- **Exercise instructions**: Print, from the listing below, the lines starting at the line containing "return [ring(z, -0.091, 0.116, 0)" and ending at the line containing "bm.faces.new((lower[i], lower[j], upper[j], upper[i]))", exactly as they stand, and print nothing else.
[Extracted information]
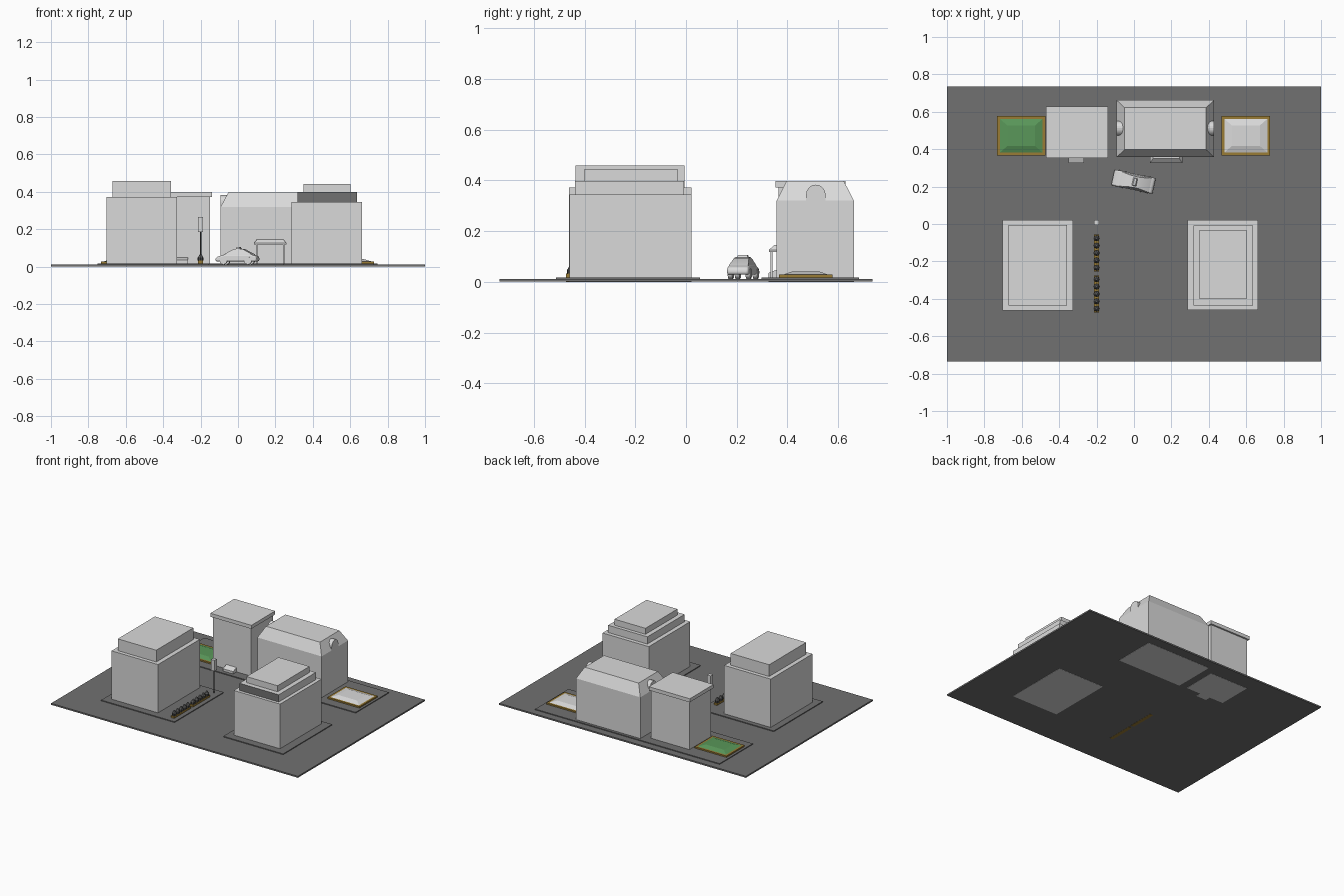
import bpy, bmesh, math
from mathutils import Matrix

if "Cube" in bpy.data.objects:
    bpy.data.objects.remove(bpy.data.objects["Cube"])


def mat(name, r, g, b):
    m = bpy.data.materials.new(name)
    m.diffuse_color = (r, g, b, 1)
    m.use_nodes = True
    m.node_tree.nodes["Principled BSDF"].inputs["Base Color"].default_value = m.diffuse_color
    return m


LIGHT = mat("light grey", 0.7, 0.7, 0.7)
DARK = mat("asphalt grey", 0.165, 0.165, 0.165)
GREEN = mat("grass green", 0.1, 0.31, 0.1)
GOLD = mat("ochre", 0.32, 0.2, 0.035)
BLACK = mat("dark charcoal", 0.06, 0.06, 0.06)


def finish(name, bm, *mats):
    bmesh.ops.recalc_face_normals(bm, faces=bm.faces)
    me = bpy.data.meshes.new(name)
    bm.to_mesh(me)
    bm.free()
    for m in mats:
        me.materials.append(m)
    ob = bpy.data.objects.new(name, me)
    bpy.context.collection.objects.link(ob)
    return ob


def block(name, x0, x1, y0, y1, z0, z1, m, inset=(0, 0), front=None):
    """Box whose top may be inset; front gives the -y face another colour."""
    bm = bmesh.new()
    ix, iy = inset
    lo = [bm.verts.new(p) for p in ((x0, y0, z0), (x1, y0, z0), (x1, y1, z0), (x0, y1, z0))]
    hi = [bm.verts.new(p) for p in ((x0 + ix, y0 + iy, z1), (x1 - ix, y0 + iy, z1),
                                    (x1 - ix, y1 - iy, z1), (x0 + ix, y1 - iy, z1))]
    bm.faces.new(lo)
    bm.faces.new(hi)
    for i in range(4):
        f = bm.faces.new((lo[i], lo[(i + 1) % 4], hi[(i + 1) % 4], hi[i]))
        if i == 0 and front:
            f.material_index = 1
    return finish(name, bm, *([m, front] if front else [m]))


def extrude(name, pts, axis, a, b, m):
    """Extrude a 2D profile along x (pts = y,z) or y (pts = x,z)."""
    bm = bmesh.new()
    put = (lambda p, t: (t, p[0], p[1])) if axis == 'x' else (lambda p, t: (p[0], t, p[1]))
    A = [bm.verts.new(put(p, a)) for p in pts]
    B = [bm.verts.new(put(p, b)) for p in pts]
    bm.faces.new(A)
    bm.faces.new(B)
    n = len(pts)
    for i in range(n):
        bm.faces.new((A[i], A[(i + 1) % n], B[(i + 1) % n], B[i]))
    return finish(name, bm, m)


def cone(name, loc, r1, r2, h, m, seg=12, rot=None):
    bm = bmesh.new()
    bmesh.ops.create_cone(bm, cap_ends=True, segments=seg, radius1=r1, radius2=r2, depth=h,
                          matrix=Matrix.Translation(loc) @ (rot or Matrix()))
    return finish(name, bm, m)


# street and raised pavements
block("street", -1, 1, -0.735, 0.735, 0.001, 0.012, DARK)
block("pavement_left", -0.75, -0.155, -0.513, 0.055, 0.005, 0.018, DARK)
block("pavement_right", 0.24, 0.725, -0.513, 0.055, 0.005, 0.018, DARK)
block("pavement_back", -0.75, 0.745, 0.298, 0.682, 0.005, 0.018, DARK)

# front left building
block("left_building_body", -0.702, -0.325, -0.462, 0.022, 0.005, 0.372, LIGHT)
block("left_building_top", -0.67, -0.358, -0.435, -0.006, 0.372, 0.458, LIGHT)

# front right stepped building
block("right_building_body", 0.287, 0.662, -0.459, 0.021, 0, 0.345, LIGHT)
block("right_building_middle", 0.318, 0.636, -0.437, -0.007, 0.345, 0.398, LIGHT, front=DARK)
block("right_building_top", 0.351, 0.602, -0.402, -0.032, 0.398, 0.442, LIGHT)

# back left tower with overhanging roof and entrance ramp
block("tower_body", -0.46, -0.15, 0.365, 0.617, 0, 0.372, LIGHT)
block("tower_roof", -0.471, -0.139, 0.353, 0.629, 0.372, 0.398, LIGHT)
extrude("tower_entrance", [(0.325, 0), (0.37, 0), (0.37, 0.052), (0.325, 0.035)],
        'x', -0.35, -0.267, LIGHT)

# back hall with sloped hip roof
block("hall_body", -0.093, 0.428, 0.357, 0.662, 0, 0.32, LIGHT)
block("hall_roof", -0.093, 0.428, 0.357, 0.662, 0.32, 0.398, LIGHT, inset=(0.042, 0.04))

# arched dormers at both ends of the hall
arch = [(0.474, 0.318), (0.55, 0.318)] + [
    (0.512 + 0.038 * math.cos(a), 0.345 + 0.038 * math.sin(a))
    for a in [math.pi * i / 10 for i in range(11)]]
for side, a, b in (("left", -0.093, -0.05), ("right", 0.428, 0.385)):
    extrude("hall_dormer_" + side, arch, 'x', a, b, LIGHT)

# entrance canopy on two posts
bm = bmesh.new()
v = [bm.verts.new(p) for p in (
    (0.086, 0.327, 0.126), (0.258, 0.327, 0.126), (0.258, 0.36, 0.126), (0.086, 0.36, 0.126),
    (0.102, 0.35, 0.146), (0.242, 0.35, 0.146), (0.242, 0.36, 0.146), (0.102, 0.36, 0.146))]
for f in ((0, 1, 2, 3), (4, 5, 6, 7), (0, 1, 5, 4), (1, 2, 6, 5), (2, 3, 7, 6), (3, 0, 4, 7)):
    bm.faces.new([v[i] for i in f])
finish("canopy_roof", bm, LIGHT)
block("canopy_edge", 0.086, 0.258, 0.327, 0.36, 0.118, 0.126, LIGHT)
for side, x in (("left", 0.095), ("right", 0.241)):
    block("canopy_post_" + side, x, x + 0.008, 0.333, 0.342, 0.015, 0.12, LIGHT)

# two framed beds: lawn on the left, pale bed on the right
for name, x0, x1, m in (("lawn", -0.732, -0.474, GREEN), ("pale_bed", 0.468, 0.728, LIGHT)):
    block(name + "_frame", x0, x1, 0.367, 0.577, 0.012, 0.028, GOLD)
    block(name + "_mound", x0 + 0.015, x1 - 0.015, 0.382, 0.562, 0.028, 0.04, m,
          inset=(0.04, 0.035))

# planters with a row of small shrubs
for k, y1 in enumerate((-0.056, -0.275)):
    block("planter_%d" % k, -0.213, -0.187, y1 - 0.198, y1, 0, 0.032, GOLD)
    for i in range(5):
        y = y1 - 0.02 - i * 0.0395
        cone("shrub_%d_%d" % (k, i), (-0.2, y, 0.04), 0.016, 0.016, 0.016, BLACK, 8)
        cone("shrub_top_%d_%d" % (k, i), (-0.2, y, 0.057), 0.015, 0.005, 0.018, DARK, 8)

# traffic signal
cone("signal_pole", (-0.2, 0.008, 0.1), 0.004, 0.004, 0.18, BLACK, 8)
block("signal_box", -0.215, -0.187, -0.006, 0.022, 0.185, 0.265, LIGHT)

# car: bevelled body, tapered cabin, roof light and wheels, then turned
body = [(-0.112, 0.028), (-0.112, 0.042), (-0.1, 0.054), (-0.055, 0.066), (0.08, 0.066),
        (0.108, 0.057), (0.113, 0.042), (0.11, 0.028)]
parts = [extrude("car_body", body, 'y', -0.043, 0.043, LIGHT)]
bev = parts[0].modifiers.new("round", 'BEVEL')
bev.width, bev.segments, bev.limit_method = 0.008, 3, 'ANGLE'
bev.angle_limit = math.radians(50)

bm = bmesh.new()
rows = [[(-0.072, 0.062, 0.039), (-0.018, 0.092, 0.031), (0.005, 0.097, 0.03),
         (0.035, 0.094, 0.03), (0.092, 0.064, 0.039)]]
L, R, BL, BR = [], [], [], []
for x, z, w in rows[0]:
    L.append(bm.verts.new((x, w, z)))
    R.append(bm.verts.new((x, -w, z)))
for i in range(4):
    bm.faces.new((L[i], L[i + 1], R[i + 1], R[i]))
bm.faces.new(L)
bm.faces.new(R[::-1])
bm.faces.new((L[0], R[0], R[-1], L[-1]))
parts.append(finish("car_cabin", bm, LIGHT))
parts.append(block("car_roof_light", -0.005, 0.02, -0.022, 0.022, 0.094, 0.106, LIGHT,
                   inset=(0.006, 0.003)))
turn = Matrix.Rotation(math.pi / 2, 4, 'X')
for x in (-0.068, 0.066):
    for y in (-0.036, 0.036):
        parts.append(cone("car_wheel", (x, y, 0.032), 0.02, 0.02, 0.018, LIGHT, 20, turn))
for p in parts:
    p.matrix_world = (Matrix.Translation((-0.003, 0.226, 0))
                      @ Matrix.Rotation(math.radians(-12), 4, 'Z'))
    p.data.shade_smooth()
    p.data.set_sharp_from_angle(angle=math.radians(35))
[/Extracted information]
[Extracted information]
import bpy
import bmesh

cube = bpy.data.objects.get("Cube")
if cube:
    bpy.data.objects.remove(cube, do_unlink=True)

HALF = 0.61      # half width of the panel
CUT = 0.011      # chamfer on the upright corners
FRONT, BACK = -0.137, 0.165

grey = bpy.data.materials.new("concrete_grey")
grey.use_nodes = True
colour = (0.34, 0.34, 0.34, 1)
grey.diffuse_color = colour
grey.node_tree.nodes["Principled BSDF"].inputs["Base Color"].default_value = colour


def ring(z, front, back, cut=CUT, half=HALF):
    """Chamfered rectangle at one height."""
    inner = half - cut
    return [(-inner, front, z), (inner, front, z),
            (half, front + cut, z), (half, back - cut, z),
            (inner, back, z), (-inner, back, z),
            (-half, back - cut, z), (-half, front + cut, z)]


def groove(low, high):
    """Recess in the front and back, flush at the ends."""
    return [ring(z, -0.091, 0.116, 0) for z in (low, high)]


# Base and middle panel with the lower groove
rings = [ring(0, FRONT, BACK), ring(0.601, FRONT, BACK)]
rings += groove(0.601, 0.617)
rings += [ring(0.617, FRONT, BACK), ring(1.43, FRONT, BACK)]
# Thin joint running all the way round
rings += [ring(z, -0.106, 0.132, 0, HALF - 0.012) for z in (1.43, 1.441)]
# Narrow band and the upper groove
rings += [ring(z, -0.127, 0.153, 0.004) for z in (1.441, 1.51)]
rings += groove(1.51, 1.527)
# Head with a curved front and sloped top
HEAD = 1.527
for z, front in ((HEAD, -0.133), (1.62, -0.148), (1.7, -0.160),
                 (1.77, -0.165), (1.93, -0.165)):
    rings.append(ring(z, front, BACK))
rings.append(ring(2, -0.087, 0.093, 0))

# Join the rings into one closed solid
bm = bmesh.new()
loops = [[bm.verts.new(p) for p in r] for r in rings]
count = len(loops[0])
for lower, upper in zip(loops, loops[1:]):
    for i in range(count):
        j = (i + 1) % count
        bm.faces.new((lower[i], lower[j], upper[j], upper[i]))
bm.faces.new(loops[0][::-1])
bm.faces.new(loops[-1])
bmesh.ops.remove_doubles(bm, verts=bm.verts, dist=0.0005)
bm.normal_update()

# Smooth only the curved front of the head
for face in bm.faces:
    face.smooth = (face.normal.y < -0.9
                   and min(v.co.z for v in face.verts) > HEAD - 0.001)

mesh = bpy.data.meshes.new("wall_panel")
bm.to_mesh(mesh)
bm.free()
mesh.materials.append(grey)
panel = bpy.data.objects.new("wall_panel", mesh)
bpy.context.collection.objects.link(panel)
[/Extracted information]
- **Solved problem**:
    return [ring(z, -0.091, 0.116, 0) for z in (low, high)]


# Base and middle panel with the lower groove
rings = [ring(0, FRONT, BACK), ring(0.601, FRONT, BACK)]
rings += groove(0.601, 0.617)
rings += [ring(0.617, FRONT, BACK), ring(1.43, FRONT, BACK)]
# Thin joint running all the way round
rings += [ring(z, -0.106, 0.132, 0, HALF - 0.012) for z in (1.43, 1.441)]
# Narrow band and the upper groove
rings += [ring(z, -0.127, 0.153, 0.004) for z in (1.441, 1.51)]
rings += groove(1.51, 1.527)
# Head with a curved front and sloped top
HEAD = 1.527
for z, front in ((HEAD, -0.133), (1.62, -0.148), (1.7, -0.160),
                 (1.77, -0.165), (1.93, -0.165)):
    rings.append(ring(z, front, BACK))
rings.append(ring(2, -0.087, 0.093, 0))

# Join the rings into one closed solid
bm = bmesh.new()
loops = [[bm.verts.new(p) for p in r] for r in rings]
count = len(loops[0])
for lower, upper in zip(loops, loops[1:]):
    for i in range(count):
        j = (i + 1) % count
        bm.faces.new((lower[i], lower[j], upper[j], upper[i]))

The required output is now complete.